Task prompt — From the entries below, pull out each line where "flat" appears.

[Document images with source code]
◆ ◆ ◆

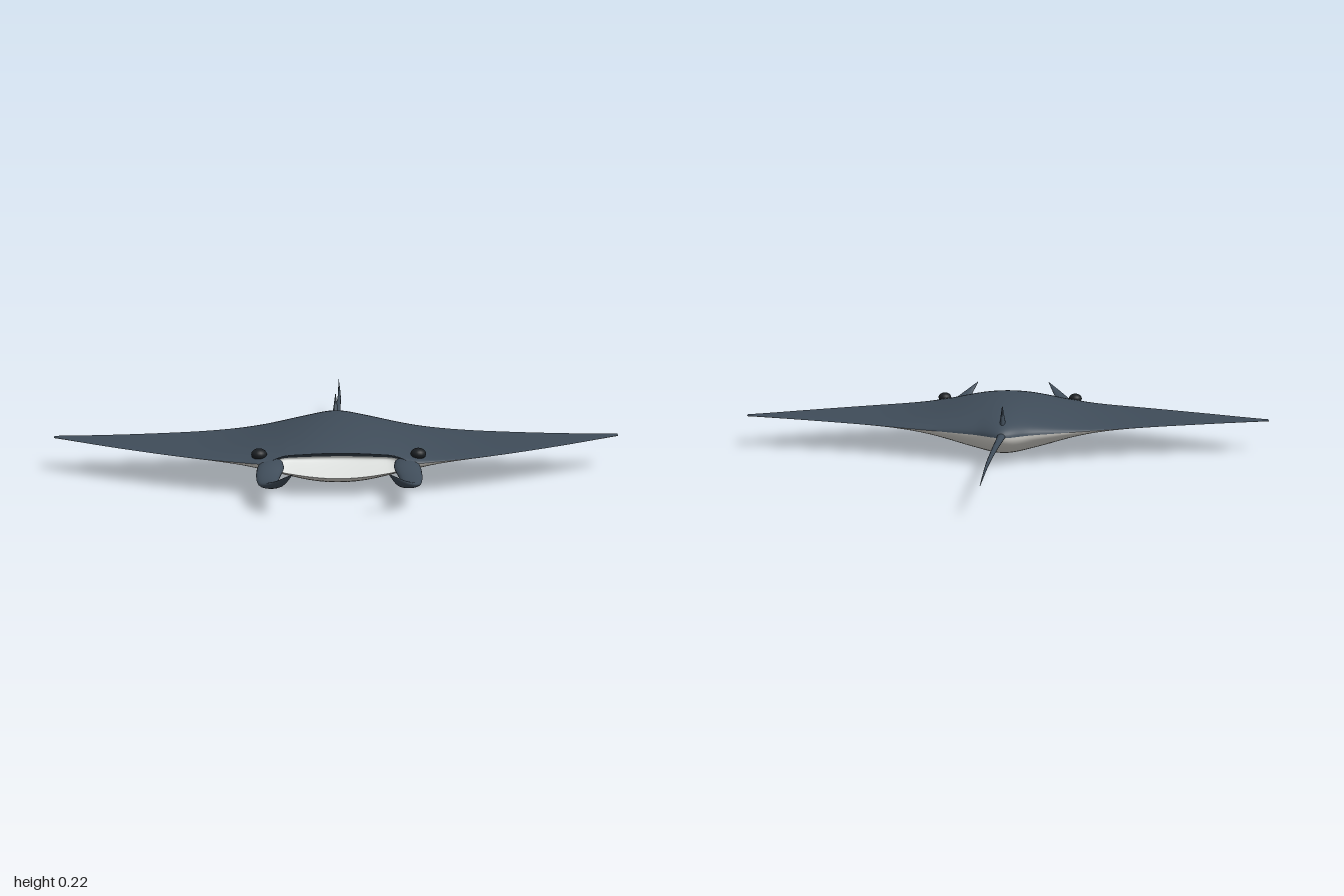
import * as THREE from 'three';
import { mergeVertices } from 'three/addons/utils/BufferGeometryUtils.js';

const V = (x, y, z) => new THREE.Vector3(x, y, z);

const flat = (name, color, side = THREE.FrontSide) => {
  const m = new THREE.MeshStandardMaterial({ color, side });
  m.name = name;
  return m;
};

// Smooth surface from a function of (u, v); it faces along dv x du unless flipped
function surface(name, fn, nu, nv, material, flip = false) {
  const pos = [], index = [];
  for (let i = 0; i <= nu; i++)
    for (let j = 0; j <= nv; j++) pos.push(...fn(i / nu, j / nv).toArray());
  for (let i = 0; i < nu; i++)
    for (let j = 0; j < nv; j++) {
      const a = i * (nv + 1) + j, b = a + 1, c = a + nv + 1, d = c + 1;
      if (flip) index.push(a, c, b, b, c, d);
      else index.push(a, b, c, b, d, c);
    }
  let geo = new THREE.BufferGeometry();
  geo.setAttribute('position', new THREE.Float32BufferAttribute(pos, 3));
  geo.setIndex(index);
  geo = mergeVertices(geo, 1e-5);
  geo.computeVertexNormals();
  const mesh = new THREE.Mesh(geo, material);
  mesh.name = name;
  return mesh;
}

// Elliptical loft in x-y sections; each row is x, y, z, half width, half height
function loft(name, rows, material, side = 1, flip = false) {
  const path = new THREE.CatmullRomCurve3(rows.map(r => V(r[0], r[1], r[2])));
  const size = new THREE.CatmullRomCurve3(rows.map(r => V(r[3], r[4], r[2])));
  return surface(name, (u, v) => {
    const p = path.getPoint(u), s = size.getPoint(u), a = v * Math.PI * 2;
    return V(side * (p.x + s.x * Math.cos(a)), p.y + s.y * Math.sin(a), p.z);
  }, 28, 18, material, flip);
}

// Outline of the disc: x, leading edge z, trailing edge z
const half = [
  [0.1, 0.603, -0.048], [0.18, 0.594, -0.016], [0.25, 0.606, 0.01], [0.32, 0.585, 0.035],
  [0.5, 0.515, 0.097], [0.75, 0.385, 0.16], [1, 0.235, 0.208],
];
const outline = new THREE.CatmullRomCurve3([
  ...half.slice().reverse().map(([x, l, t]) => V(-x, l, t)),
  V(0, 0.608, -0.1),
  ...half.map(([x, l, t]) => V(x, l, t)),
]);

// Point on the upper (dir 1) or lower (dir -1) skin; t runs from tail edge to front
function skin(u, t, dir) {
  const o = outline.getPoint(u), x = o.x;
  const open = 1 - THREE.MathUtils.smoothstep(Math.abs(x), 0.17, 0.25);
  const end = 1 - 0.1 * open;
  const phi = t * Math.acos(-end), s = -Math.cos(phi);
  const bulge = Math.exp(-((x / 0.285) ** 2));
  const thick = (dir > 0 ? 0.084 : 0.107) * bulge + 0.003;
  const z = THREE.MathUtils.lerp(o.z, o.y, (s + 1) / (end + 1));
  return V(x, 0.11 + 0.012 * x * x + dir * thick * Math.sin(phi), z);
}

export function createModel() {
  const group = new THREE.Group();
  const slate = flat('slate', 0x3f4c59);
  const belly = flat('belly grey', 0xd4d2cc);
  const pale = flat('mouth white', 0xdde0de, THREE.DoubleSide);
  const roof = flat('mouth shadow slate', 0x343f4a, THREE.DoubleSide);
  const black = flat('eye black', 0x1b1f23);
  const gillGrey = flat('gill grey', 0x85878a, THREE.DoubleSide);

  // Back and belly
  group.add(surface('back', (u, v) => skin(u, v, 1), 112, 36, slate));
  group.add(surface('belly', (u, v) => skin(u, v, -1), 112, 36, belly, true));

  // Hollow mouth between the two lips
  const mouth = (from, to) => (u, v) => {
    const k = 0.5 + (u - 0.5) * 0.46;
    const w = from + (to - from) * v;
    const a = skin(k, 1, 1), b = skin(k, 1, -1);
    const depth = 1.3 * (a.y - b.y) * Math.sin(Math.PI * w);
    return V(a.x, THREE.MathUtils.lerp(a.y, b.y, w), a.z - depth);
  };
  group.add(surface('mouthRoof', mouth(0, 0.4), 40, 8, roof));
  group.add(surface('mouthFloor', mouth(0.4, 1), 40, 10, pale));

  for (const side of [1, -1]) {
    const tag = side > 0 ? 'Left' : 'Right';

    // Curled horn fins beside the mouth
    group.add(loft('hornFin' + tag, [
      [0.222, 0.108, 0.57, 0.036, 0.016],
      [0.226, 0.1, 0.62, 0.044, 0.019],
      [0.233, 0.082, 0.69, 0.037, 0.015],
      [0.226, 0.08, 0.76, 0.031, 0.012],
      [0.198, 0.1, 0.825, 0.022, 0.009],
      [0.152, 0.144, 0.885, 0.002, 0.001],
    ], slate, side, side < 0));

    // Eyes
    const eye = new THREE.Mesh(new THREE.SphereGeometry(0.026, 20, 14), black);
    eye.name = 'eye' + tag;
    eye.scale.y = 0.75;
    eye.position.set(side * 0.265, 0.136, 0.565);
    group.add(eye);

    // Five tapered gill slits under each side
    for (let i = 0; i < 5; i++) {
      group.add(surface('gillSlit' + tag, (u, v) => {
        const t = 0.37 + i * 0.062 + (v - 0.5) * 0.014 * Math.sin(Math.PI * u);
        const p = skin(0.5 + side * (0.105 + 0.12 * u), t, -1);
        p.y -= 0.0015;
        return p;
      }, 10, 2, gillGrey, side > 0));
    }
  }

  // Small dorsal fin
  group.add(surface('dorsalFin', (u, v) => {
    const a = v * Math.PI * 2, k = 1 - 0.93 * u;
    const zc = THREE.MathUtils.lerp(-0.025, -0.055, u);
    return V(0.015 * k * Math.sin(a), 0.125 + 0.095 * u, zc + 0.036 * k * Math.cos(a));
  }, 8, 18, slate));

  // Whip tail
  group.add(loft('tail', [
    [0, 0.113, -0.05, 0.018, 0.014],
    [0.004, 0.113, -0.12, 0.014, 0.011],
    [0.014, 0.115, -0.3, 0.01, 0.008],
    [0.024, 0.119, -0.55, 0.006, 0.005],
    [0.028, 0.125, -0.885, 0.001, 0.001],
  ], slate, 1, true));

  return group;
}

◆ ◆ ◆

Written answer —
const flat = (name, color, side = THREE.FrontSide) => {
  const slate = flat('slate', 0x3f4c59);
  const belly = flat('belly grey', 0xd4d2cc);
  const pale = flat('mouth white', 0xdde0de, THREE.DoubleSide);
  const roof = flat('mouth shadow slate', 0x343f4a, THREE.DoubleSide);
  const black = flat('eye black', 0x1b1f23);
  const gillGrey = flat('gill grey', 0x85878a, THREE.DoubleSide);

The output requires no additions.